If you’re going to make films in English, there are three places which are centers of production, Los Angeles, New York, and London, and since I spend so much time in the preparations and the cutting of a film, I have to live in one of those production centers, otherwise I’ve never be home, I’d always be away. New York is not as well equipped as London, and Hollywood is slightly better equipped, but given the choice to live between Hollywood and London, I just like London much more, it’s a more interesting city, and I like living here. 1
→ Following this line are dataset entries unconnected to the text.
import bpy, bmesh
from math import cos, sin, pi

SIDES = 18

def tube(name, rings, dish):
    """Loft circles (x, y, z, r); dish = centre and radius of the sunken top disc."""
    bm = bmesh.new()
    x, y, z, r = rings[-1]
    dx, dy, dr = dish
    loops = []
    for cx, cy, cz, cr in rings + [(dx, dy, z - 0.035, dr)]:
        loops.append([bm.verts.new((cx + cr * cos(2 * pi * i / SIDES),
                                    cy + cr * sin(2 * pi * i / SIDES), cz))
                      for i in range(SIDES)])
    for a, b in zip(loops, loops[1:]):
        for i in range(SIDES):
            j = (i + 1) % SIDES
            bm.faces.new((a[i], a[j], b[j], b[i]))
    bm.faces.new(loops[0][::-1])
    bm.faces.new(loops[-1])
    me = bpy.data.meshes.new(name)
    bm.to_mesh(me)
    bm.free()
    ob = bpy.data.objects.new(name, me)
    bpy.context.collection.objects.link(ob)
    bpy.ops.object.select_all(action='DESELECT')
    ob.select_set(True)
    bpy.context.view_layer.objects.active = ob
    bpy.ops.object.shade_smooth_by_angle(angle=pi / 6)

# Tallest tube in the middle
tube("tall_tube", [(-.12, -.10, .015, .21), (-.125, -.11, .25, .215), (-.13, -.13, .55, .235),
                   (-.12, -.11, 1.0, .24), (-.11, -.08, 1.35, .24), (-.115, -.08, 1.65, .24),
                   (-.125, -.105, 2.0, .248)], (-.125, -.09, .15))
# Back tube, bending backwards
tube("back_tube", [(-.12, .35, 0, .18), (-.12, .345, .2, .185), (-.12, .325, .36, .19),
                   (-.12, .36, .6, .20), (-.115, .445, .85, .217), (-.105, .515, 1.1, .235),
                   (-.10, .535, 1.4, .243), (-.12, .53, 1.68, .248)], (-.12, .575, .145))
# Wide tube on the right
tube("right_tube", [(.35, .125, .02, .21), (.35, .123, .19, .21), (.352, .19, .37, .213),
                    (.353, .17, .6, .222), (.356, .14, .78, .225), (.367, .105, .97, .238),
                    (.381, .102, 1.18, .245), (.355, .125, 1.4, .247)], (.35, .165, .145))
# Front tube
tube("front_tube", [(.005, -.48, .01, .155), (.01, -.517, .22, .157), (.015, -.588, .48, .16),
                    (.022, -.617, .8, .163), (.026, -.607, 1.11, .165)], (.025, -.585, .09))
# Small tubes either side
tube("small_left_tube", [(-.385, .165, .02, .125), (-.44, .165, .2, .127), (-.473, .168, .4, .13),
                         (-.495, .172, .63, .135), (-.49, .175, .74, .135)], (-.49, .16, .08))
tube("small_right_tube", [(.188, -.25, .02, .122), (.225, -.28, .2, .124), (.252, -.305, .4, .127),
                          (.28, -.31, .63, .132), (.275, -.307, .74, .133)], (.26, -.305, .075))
Yet the Kubrick myth persists, and not merely out of fan interest. Since his death a little over a decade ago, subsequent, and still-fascinating evidence of the director’s obsessiveness has been released to the public. The recent British documentary Stanley Kubrick’s Boxes discloses a mind-bending amount of printed matter – research, photographs, even fan letters – hoarded and carefully catalogued by the director on his estate.
As daunting as delving into Kubrick’s personal research files would be, contending with his filmography is a far more onerous task for any critic. His films are paradoxically both rigorous and populist: blockbuster art films and formally idiosyncratic costume epics that have inspired cultish admiration and are regularly recycled for the clip-reels at Academy Awards ceremony. (This despite the fact that Kubrick received only one such award, for special effects supervision on 2001.) The Star Child, Slim Pickens’ exultant atomic death-ride, Jack Nicholson’s axe-wielding nursery rhyming: these are film moments as recognizable as any by Hitchcock, Ford, or Spielberg. And yet Kubrick’s films are demanding, too – or perhaps “stately” is the word – often exceeding two hours in duration, with pacing, acting, and editing that is by turns terse, spacious, and weighty. Indeed, from at least Barry Lyndon onwards, all of his later films were greeted with very mixed critical reactions upon first release, even if all have been, to greater or lesser degree, canonized as masterpieces in later years.
Kubrick’s rigor, formal consistency, and well-cultivated mystique has ensured the critical treatment of his work as something that is itself monolithic; in some ways, this view of Kubrick as an auteurist’s sacred cow, whose perfectionist vision merely requires some time to sink in, has hamstrung critical appraisal of his work. In this feature, our aim is not to once again dance around this monolith like so many awestruck apes, but to pry it open slightly, the better to discern its contours and occasional fractures. Over the next two weeks, we’ll be looking at each of Kubrick’s films – from his early documentaries to his majestic late works, and beyond – in an effort to not only to reinforce the internal coherence of his oeuvre as a whole, but also see past the looming shadow of Stanley by examining each film as its own distinct entity.
Introduction by Leo Goldsmith and Jenny Jediny
Stanley Kubrick’s Early Documentaries1951-53
Fear and Desire1953
Paths of Glory1957
Dr. Strangelove or: How I Learned to Stop Worrying and Love the Bomb1964
2001: A Space Odyssey1968
A Clockwork Orange1971
Full Metal Jacket1987
Eyes Wide Shut1999